- _PROBLEM STATEMENT_
Go through the entries that follow and count every line with the string "path". Reply with the number only.

Dataset items
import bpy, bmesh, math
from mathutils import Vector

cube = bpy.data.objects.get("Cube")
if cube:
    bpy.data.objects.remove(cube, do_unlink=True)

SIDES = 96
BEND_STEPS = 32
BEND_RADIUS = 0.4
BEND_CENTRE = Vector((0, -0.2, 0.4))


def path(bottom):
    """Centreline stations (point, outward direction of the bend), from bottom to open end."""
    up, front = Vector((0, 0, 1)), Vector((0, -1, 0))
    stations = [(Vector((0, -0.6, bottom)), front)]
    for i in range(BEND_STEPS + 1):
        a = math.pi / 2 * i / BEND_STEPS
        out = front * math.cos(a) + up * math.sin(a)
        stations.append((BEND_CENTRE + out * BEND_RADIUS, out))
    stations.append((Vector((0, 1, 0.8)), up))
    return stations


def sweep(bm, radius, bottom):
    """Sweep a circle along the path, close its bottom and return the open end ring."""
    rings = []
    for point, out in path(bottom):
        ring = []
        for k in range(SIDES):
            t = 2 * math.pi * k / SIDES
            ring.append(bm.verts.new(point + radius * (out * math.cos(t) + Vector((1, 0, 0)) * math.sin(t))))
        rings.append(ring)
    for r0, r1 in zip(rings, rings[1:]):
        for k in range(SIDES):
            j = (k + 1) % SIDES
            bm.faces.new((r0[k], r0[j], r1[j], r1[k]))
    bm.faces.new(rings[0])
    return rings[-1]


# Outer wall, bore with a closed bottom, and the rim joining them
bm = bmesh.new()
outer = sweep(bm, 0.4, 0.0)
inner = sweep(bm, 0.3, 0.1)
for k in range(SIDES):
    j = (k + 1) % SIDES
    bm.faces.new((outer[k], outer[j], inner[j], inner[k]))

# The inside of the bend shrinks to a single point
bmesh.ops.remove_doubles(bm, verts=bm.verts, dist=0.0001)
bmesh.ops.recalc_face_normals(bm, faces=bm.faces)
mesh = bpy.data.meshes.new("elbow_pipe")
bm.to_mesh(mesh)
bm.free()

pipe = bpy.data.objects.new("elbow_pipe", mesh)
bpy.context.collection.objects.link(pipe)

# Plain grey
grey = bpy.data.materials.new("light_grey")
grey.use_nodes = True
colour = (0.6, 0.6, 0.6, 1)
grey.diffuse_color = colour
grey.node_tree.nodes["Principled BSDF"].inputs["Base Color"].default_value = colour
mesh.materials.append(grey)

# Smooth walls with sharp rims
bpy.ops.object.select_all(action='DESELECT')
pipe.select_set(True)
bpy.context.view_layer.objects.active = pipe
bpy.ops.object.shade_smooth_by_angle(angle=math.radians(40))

- _TASK SOLUTION_
3